Here’s a six minute long conversation between Patrick, Suzy, and myself from ten years ago (recorded on 5 Dec 2011). Patrick describes sailing the Zambak and the aftermath, including the reason Patrick and Mari had to leave Turkey. At the end the story pivots and he mentions the telegram saying “no child support.” It’s still nice to hear his voice.
JP: I remember you talking about….
Patrick: The Zambak?
JP: No. You were going to follow the trail of Ulysses and you had the book and he had the boat….
Patrick: You got it all wrong!
JP: Okay, that’s all I remember!
Patrick: That’s all you mis-remember. I mis-remember, okay.
Suzy: You were doing music in Turkey, is that right?
JP: I knew that because in the 1965 intro for your story in Analog, Countercommandment, it said that you played bass in Izmir. That’s the part that I knew.
Suzy: So what does the boat have to do with the music?
Patrick: Well, let’s see. So here I am working in Izmir, Turkey, in and a band, with Billy Bielmeyer, a sax player, a German, and he has a pirate…. what do you call that? One sail and a keel board. It’s a cat boat. I think that’s it in the simplest terms. Anyway, one sail and one….
Patrick: And we went sailing a couple of times and he said…. [Patrick knocked on table]
Patrick: I got fired – not by him – we…. The club where we were playing got closed [knock] because I complained [knock] about the guy [knock] who didn’t pay me for the floor shows.
Patrick: So I had 48 hours to get out of the country and then I went to the American school and got a job teaching, so I could stay in the country. Then I had a salary, which was five hundred dollars a month. He said, I know where there’s a boat for sale for five hundred dollars. It was the Zambak. He took me to see it. It was a 35 foot boat, a motor/sailor with no motor. I bought it and we fixed it up and we took it out once. I told you this.

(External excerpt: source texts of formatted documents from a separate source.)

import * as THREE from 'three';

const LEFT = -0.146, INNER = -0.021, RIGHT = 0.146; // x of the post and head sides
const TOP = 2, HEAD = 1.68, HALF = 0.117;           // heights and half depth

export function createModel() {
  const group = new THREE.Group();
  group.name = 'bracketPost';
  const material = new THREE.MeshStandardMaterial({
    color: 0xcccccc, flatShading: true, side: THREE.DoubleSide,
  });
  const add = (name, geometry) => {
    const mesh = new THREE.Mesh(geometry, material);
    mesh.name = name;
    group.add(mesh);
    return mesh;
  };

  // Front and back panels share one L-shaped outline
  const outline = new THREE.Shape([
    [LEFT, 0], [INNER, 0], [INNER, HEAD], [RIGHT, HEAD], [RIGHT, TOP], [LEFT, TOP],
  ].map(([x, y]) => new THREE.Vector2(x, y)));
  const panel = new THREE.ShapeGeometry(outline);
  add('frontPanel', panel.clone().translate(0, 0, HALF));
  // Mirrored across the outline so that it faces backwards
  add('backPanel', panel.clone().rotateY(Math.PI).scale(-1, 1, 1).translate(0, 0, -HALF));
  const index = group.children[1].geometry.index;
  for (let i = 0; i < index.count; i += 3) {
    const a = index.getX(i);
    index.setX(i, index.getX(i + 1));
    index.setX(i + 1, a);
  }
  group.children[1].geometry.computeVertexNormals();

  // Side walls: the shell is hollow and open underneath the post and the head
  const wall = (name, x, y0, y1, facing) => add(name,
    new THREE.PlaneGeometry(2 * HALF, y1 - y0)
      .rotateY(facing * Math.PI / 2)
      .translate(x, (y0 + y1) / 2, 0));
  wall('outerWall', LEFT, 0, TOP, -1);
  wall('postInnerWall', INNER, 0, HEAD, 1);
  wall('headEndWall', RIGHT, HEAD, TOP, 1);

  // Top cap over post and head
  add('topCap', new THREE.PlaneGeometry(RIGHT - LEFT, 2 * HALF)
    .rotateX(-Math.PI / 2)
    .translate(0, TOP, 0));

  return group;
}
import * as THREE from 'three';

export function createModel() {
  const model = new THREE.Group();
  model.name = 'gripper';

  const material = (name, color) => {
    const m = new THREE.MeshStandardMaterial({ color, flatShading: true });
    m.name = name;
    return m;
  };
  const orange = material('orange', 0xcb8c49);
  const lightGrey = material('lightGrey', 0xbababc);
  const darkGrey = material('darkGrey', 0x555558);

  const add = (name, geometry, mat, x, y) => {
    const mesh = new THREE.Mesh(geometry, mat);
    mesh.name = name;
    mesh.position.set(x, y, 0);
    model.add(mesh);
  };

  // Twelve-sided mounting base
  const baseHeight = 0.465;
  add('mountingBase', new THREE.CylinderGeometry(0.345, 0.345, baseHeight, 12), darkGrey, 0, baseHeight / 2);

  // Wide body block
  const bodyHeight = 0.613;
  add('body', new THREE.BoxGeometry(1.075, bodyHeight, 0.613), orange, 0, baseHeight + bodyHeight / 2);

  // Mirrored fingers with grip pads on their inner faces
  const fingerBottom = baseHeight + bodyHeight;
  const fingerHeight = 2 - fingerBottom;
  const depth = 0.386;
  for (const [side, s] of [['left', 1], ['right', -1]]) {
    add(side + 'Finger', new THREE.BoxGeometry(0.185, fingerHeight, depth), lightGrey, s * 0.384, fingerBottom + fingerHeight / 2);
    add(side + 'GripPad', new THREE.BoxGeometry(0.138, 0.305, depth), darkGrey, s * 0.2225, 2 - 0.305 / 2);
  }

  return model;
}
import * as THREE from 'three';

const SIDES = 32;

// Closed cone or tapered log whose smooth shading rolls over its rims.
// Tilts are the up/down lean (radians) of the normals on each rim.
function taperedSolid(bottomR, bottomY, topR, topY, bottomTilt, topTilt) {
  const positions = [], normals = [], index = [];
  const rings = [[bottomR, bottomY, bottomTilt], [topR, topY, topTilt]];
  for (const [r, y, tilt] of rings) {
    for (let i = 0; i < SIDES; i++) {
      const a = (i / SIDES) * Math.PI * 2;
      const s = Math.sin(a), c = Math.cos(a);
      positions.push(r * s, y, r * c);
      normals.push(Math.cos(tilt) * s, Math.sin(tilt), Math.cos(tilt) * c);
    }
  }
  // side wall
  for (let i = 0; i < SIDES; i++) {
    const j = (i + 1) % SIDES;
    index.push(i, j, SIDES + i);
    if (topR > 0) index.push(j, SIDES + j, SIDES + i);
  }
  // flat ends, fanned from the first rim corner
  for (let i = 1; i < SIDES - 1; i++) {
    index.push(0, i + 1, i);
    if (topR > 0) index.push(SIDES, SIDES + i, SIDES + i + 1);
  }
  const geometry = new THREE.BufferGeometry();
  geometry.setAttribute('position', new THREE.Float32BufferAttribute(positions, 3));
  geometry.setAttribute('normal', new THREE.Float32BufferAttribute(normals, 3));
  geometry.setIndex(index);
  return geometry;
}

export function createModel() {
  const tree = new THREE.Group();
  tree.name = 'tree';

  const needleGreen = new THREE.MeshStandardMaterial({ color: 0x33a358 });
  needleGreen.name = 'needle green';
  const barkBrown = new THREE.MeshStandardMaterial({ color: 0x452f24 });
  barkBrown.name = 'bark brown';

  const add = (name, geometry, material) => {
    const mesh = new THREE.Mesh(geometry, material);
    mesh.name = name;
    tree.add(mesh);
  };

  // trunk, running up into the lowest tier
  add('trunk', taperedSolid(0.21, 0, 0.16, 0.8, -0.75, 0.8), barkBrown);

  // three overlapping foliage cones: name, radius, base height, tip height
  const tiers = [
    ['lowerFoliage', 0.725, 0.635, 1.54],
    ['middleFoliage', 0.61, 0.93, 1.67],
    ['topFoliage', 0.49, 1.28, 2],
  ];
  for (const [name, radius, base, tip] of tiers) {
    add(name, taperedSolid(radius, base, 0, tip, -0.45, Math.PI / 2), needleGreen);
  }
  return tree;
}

Patrick: We got caught in a sand storm on the sea, coming off the desert. First time out on the boat after spending two months, three months, getting it fixed up. We were blown onto a sandbar by the sandstorm and lying on the keel, and a fishing boat – a big one – came by and threw us a cable. First I went out walking – the water is about this deep [gesturing waist high] – with the anchor. I thought I could put the anchor down and pull six tons up to the anchor!
Patrick: No way! Engineering doesn’t work like that! So we’re there, banging on to the sandbar, and hear comes this trawler along, and they throw us a cable, which we wrap around the mast. They pull us off and tow us into the port. There’s a big windstorm going by this time off the desert.
Patrick: We spend the night in this little cafe, with the boat tied up right outside the cafe.
Patrick: We woke up in the morning – of course we’d been drinking cognac all night with these guys! The boat was banging against the window wall of the bar, and the owner is pushing it away, complaining. We jumped on the boat. We had a half of a jib sail left, so we tied it in a knot and hoisted it halfway up and got away. He jumped out of the window and followed us, yelling “You didn’t pay for the cognac!” But we got home.
Patrick: When we got back to the port at the yacht club where’d we set sail from the day before, my wife was there, Mari, with the guy, the piano player in the band, a hare lip guy, a really good piano player and a dentist in the U.S. Air Force. He had his arm around her on the front page of the newspaper, consoling her, because the headlines said “Lost at Sea and Presumed Dead.” I told you that!
JP: I remember the tail end, the lost at sea part, but I don’t remember the way the story…
Patrick: And they had helicopters out… the whole thing…. and there we were.
Suzy: So you made it back.
Patrick: Made it back, yeah. We pulled it up into dry dock and put it up for sale, and I had to leave the country then.
JP: That’s because Donna wrote a letter to….
Patrick: Donna wrote a letter to Mr. Price, who is a Baptist minister, and the principal of the school. He said, “We can’t have people like this in our school.” And he fired me. So we had 48 hours to get out of the country.
Suzy: So you had been… why? Because you were on a boat…
Patrick: No, because I divorced my wife, and was living with my second wife and teaching school in an American school, and he didn’t approve of that. Whatever she said in the letter [I don’t know], I didn’t see the letter – Probably that I wasn’t sending any child support, which we’d already agreed. She’d already agreed. No, that was later, she agreed no child support. She sent me a telegram. I still have the telegram in case somebody ever asks.
JP: Scan and file!
Use the search bar and type in “Zambak” to find more stories about his sailing adventure, including the front page that he mentioned in this conversation.
Recording filename: 111205-170412-patrick-almost-drowned.mp3
I’m the son of Patrick of Meadows.